#### Brief
Within the records below, find each line with the word "inputs" and copy it out.

• • •

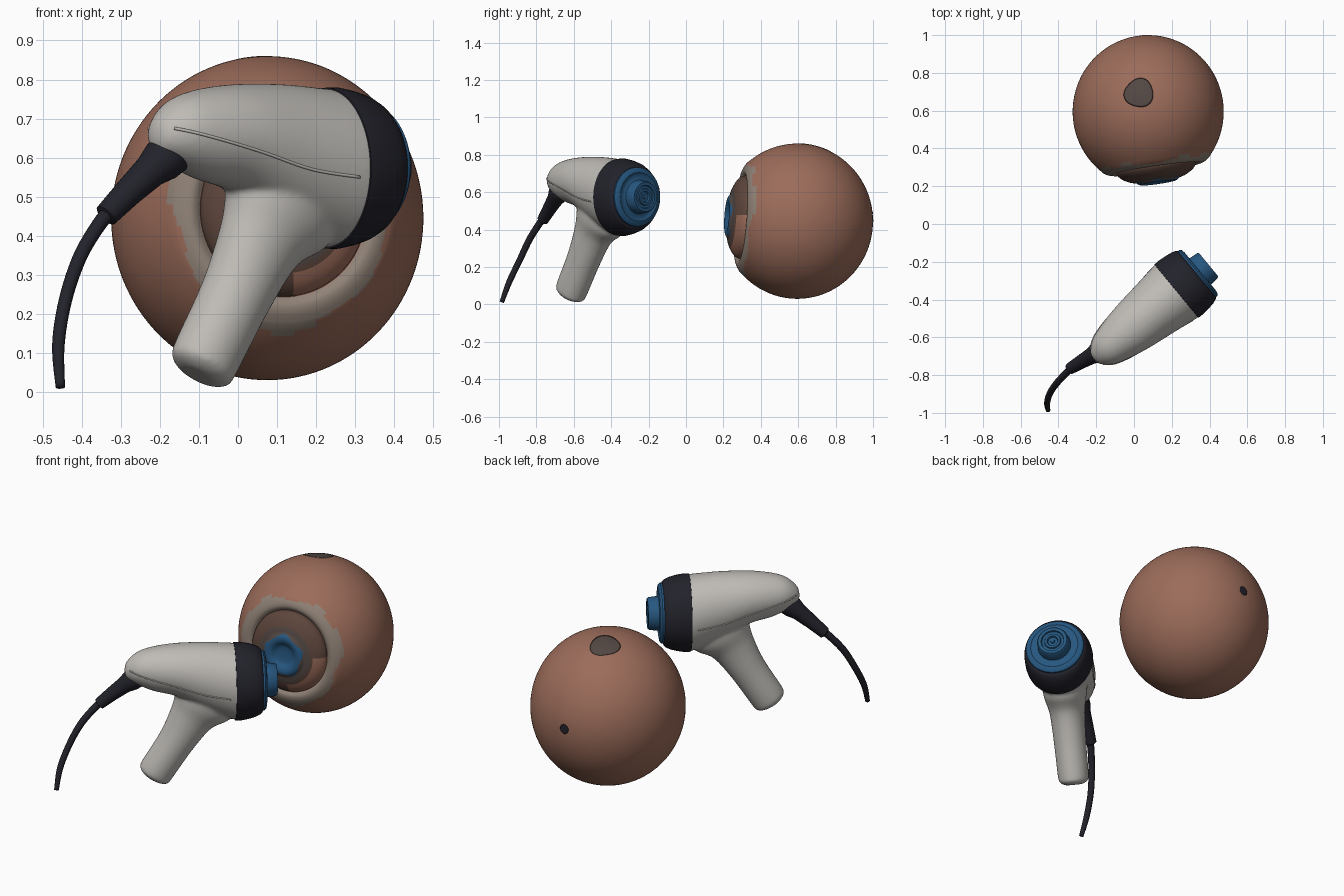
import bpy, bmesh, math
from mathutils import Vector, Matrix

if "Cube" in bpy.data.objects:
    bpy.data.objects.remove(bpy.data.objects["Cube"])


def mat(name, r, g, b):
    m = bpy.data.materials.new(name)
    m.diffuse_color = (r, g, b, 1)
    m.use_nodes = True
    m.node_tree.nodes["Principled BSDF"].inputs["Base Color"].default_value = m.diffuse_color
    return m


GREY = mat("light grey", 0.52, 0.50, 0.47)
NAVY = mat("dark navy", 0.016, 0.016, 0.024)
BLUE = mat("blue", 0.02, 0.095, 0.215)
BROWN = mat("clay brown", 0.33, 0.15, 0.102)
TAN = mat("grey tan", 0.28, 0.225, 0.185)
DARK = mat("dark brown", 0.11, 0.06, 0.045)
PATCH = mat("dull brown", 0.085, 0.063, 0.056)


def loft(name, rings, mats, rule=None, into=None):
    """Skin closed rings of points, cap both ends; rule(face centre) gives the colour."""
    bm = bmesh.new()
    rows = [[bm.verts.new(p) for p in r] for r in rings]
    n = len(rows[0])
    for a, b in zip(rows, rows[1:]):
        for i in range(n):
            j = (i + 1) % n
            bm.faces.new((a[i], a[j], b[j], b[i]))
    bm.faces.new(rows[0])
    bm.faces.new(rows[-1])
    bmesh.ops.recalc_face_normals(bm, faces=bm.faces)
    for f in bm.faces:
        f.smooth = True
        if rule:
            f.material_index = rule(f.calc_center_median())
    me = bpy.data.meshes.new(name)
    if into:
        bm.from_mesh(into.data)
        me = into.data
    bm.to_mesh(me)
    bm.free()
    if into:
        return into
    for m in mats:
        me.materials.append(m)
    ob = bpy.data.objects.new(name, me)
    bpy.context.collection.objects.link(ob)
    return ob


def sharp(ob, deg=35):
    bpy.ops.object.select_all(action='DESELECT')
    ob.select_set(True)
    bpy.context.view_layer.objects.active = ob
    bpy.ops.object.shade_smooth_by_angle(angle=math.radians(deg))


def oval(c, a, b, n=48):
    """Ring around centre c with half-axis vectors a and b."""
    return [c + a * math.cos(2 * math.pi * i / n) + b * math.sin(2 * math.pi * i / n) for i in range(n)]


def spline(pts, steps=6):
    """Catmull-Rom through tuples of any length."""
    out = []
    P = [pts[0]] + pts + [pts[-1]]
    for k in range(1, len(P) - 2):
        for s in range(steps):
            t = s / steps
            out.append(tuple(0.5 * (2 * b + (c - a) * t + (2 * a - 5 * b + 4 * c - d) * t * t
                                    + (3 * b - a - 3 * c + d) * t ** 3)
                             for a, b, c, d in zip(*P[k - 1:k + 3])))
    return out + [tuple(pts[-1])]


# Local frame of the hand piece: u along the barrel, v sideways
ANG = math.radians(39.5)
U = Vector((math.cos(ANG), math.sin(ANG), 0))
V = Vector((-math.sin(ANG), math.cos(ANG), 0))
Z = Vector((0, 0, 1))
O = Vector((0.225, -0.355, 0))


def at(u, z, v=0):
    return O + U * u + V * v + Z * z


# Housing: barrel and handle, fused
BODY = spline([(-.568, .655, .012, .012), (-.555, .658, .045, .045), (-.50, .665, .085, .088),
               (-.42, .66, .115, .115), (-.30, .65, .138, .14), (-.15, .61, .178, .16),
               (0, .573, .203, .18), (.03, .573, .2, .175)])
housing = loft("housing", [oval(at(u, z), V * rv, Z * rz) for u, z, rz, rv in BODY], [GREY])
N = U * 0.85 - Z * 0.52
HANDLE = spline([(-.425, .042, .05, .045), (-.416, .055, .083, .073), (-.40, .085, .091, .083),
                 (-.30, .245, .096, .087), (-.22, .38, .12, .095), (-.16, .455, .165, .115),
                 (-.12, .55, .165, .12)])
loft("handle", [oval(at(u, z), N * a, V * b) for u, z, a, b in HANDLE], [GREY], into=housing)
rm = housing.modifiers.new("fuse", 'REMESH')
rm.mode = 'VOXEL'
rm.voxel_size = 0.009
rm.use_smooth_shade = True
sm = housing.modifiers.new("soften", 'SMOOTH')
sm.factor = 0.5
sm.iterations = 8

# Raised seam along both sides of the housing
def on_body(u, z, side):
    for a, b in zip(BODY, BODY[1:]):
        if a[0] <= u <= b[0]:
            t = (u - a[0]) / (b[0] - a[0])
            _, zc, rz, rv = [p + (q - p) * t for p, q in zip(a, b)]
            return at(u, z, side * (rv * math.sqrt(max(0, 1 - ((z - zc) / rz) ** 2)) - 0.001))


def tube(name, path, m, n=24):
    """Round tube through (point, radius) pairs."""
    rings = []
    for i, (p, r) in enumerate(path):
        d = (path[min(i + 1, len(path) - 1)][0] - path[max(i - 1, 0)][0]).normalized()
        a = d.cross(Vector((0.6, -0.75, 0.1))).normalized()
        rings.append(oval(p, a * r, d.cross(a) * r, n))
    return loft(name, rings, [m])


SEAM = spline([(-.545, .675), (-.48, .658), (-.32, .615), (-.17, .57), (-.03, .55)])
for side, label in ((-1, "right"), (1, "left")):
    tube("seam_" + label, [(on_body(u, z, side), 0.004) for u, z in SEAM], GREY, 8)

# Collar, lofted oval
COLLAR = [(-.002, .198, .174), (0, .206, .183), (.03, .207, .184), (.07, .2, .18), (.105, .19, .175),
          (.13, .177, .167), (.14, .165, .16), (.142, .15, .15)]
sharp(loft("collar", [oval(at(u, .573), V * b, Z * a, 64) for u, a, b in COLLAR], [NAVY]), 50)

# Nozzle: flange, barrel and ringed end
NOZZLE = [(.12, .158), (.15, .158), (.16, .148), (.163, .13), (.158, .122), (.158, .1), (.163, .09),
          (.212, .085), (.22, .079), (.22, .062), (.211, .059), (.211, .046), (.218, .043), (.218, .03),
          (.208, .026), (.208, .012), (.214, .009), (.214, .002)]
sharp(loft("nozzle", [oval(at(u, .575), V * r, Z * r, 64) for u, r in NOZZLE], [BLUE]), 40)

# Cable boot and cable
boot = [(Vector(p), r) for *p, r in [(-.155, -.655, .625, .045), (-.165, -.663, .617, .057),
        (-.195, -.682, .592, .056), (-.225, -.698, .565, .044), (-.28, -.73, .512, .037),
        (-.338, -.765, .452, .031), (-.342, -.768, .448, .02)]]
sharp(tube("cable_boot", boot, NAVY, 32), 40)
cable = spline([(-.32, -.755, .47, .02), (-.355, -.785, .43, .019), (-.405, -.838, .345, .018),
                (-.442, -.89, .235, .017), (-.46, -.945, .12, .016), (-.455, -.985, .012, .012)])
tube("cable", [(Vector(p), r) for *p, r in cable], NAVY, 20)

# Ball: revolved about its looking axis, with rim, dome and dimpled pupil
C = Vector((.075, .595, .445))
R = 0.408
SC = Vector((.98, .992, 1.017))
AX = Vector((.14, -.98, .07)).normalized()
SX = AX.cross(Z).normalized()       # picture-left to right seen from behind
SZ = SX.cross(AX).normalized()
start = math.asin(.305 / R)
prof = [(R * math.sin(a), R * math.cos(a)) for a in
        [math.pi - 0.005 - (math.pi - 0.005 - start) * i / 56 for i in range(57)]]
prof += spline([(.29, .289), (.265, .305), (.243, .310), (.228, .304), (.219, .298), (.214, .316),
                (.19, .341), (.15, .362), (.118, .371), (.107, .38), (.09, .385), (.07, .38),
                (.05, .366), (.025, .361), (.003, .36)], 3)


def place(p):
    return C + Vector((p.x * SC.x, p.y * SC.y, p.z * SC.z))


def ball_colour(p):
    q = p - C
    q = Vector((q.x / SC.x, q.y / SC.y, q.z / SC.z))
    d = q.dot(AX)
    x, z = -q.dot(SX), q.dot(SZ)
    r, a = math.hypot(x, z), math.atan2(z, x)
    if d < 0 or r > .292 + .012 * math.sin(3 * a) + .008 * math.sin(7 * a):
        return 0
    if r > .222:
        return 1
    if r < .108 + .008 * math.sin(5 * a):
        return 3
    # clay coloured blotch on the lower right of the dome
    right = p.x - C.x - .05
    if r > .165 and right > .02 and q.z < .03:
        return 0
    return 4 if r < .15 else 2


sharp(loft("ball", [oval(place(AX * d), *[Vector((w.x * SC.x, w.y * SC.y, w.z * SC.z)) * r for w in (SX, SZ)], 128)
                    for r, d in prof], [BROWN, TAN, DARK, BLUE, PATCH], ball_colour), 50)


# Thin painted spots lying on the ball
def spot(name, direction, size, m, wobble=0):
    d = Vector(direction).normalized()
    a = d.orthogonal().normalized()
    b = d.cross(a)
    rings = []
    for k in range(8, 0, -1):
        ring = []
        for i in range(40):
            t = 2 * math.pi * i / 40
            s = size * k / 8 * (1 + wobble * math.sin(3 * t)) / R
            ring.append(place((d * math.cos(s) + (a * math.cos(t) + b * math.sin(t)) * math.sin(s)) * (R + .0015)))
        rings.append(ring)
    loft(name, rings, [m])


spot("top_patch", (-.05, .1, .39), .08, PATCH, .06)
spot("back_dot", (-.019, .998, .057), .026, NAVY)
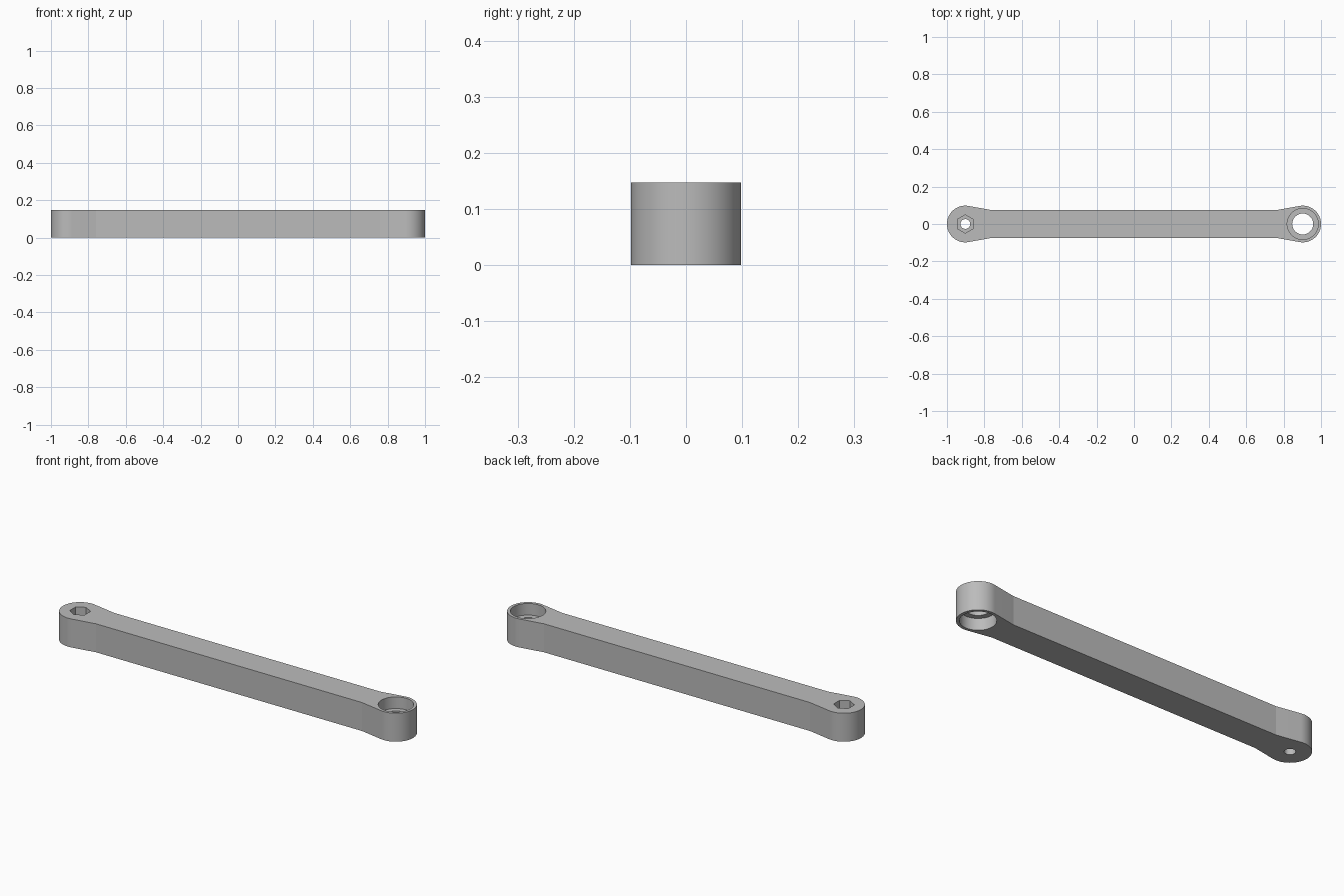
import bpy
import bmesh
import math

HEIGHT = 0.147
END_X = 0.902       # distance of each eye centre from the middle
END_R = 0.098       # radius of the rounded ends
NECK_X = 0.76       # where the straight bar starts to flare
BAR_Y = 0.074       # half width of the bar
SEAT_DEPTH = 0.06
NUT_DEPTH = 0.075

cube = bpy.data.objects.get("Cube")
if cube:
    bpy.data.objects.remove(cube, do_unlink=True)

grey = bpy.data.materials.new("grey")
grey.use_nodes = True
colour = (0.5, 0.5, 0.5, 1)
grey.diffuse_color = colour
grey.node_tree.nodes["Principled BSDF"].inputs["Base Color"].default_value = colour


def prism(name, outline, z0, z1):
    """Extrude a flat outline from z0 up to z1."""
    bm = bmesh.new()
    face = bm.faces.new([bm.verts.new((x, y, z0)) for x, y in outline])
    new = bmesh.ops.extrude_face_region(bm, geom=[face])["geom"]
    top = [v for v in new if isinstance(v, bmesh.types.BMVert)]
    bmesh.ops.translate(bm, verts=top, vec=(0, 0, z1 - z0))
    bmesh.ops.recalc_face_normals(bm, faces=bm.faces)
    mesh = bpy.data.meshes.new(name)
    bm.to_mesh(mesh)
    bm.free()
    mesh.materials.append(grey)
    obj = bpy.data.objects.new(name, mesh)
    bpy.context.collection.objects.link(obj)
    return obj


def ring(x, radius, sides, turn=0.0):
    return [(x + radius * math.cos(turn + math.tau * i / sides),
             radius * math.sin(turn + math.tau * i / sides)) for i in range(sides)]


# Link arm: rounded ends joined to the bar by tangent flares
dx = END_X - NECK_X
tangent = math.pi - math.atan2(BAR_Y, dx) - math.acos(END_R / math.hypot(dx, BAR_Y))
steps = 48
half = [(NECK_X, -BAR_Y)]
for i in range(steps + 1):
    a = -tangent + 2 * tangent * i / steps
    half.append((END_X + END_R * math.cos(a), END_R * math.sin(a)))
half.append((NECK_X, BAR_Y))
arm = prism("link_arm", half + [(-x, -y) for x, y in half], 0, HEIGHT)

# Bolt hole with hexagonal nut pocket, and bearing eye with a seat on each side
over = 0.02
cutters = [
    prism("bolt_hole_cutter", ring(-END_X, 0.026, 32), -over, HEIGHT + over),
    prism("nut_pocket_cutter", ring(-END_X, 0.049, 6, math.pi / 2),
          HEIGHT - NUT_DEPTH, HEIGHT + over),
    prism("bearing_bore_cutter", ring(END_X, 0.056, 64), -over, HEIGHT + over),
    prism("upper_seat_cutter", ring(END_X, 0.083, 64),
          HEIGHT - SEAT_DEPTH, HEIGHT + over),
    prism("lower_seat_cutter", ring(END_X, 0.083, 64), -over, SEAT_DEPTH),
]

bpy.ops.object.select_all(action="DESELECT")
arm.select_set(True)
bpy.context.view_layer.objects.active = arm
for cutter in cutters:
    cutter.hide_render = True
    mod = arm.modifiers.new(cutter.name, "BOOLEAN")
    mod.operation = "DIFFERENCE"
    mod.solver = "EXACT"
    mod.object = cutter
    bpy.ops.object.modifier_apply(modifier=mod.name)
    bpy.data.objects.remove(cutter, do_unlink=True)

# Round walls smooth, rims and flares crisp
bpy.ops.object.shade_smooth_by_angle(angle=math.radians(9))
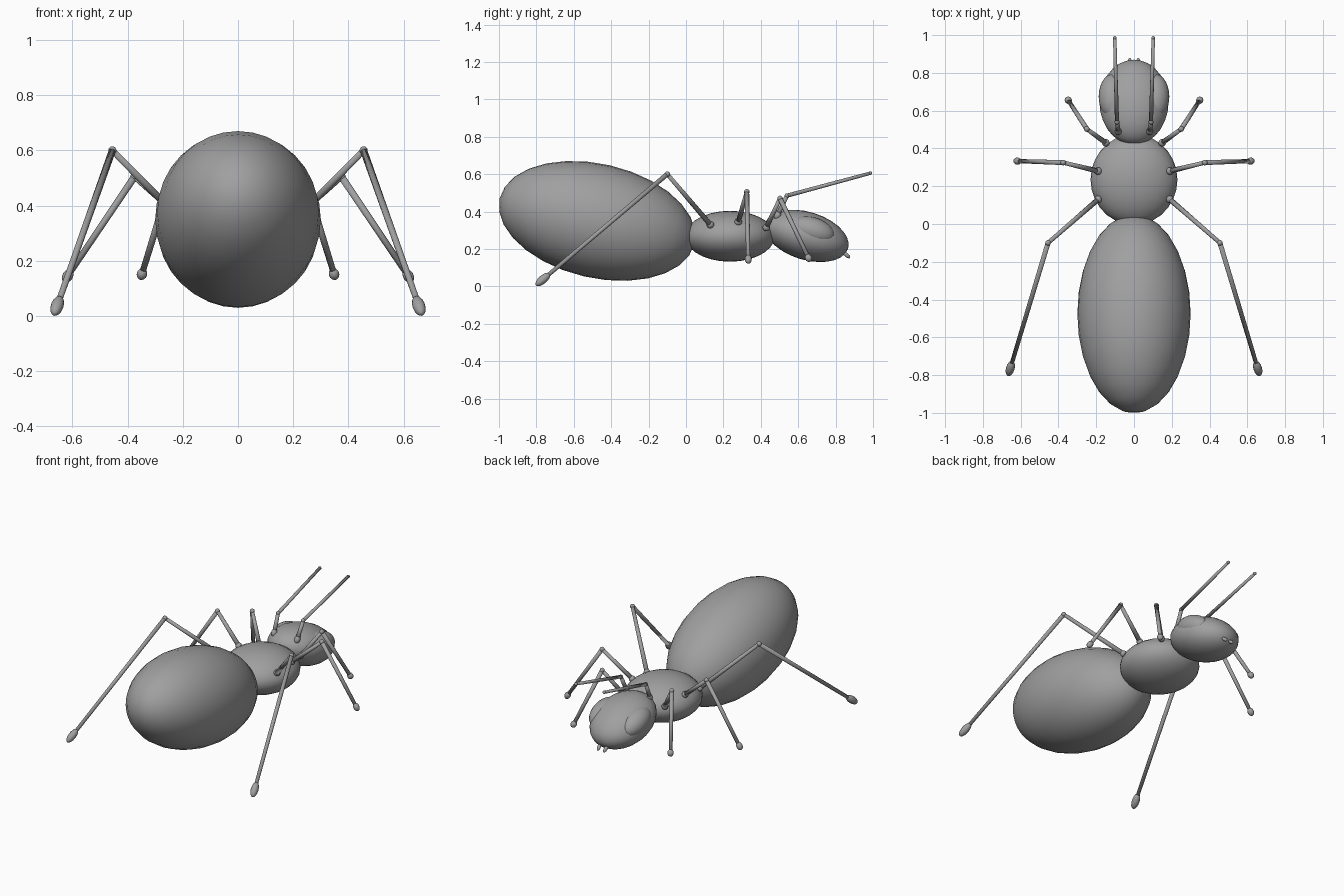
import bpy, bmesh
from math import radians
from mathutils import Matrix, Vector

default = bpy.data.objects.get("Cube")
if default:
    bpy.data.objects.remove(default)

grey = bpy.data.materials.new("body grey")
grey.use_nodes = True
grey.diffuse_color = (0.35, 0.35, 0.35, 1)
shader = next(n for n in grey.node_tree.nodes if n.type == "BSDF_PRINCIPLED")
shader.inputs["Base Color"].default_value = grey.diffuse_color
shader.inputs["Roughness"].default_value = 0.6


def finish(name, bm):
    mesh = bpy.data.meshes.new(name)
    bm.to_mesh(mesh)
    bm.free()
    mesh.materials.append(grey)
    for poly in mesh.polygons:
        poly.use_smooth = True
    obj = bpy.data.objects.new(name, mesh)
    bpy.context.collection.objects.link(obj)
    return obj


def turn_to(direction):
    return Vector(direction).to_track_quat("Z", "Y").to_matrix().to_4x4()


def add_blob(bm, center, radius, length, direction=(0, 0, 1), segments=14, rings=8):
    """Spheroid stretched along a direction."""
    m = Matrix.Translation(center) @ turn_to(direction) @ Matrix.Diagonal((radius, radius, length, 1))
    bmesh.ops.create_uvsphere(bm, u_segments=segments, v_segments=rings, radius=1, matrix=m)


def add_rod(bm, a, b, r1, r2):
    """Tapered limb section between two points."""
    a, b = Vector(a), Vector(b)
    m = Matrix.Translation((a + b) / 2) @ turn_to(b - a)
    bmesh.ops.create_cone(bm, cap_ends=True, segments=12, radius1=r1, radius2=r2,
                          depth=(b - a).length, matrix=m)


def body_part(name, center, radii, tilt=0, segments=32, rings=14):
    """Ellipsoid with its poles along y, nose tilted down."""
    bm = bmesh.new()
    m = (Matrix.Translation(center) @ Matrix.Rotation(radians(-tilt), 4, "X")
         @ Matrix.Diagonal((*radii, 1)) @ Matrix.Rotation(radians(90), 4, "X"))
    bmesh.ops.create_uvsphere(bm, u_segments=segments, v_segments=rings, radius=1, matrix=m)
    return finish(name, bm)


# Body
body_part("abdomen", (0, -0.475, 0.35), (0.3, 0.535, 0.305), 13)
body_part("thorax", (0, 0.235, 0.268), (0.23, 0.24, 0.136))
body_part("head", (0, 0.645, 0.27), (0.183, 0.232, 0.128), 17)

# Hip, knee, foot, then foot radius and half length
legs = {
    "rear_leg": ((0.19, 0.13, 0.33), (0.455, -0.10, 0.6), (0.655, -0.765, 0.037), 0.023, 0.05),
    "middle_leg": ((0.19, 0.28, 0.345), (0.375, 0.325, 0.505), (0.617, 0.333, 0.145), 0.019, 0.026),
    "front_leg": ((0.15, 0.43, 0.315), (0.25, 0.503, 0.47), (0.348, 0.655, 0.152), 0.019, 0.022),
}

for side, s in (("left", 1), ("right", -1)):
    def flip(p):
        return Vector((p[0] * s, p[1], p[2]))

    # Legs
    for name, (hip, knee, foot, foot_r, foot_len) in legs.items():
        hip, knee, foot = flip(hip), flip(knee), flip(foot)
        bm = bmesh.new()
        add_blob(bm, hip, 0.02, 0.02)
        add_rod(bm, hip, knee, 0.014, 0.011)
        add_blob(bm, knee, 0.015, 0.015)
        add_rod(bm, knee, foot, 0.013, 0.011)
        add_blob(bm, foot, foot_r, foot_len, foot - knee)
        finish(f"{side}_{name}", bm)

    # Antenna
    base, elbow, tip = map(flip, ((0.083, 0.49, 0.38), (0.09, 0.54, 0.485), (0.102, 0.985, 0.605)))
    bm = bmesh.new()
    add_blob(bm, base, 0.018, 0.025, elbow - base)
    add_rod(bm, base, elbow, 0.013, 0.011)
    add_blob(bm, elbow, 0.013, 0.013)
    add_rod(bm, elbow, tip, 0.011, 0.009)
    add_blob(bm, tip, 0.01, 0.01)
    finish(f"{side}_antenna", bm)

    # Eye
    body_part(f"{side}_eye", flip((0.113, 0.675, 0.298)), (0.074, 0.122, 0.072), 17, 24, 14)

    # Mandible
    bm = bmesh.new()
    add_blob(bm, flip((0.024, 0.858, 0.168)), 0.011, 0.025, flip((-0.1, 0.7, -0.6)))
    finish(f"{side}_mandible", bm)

• • •

#### Written response
    m.node_tree.nodes["Principled BSDF"].inputs["Base Color"].default_value = m.diffuse_color
grey.node_tree.nodes["Principled BSDF"].inputs["Base Color"].default_value = colour
shader.inputs["Base Color"].default_value = grey.diffuse_color
shader.inputs["Roughness"].default_value = 0.6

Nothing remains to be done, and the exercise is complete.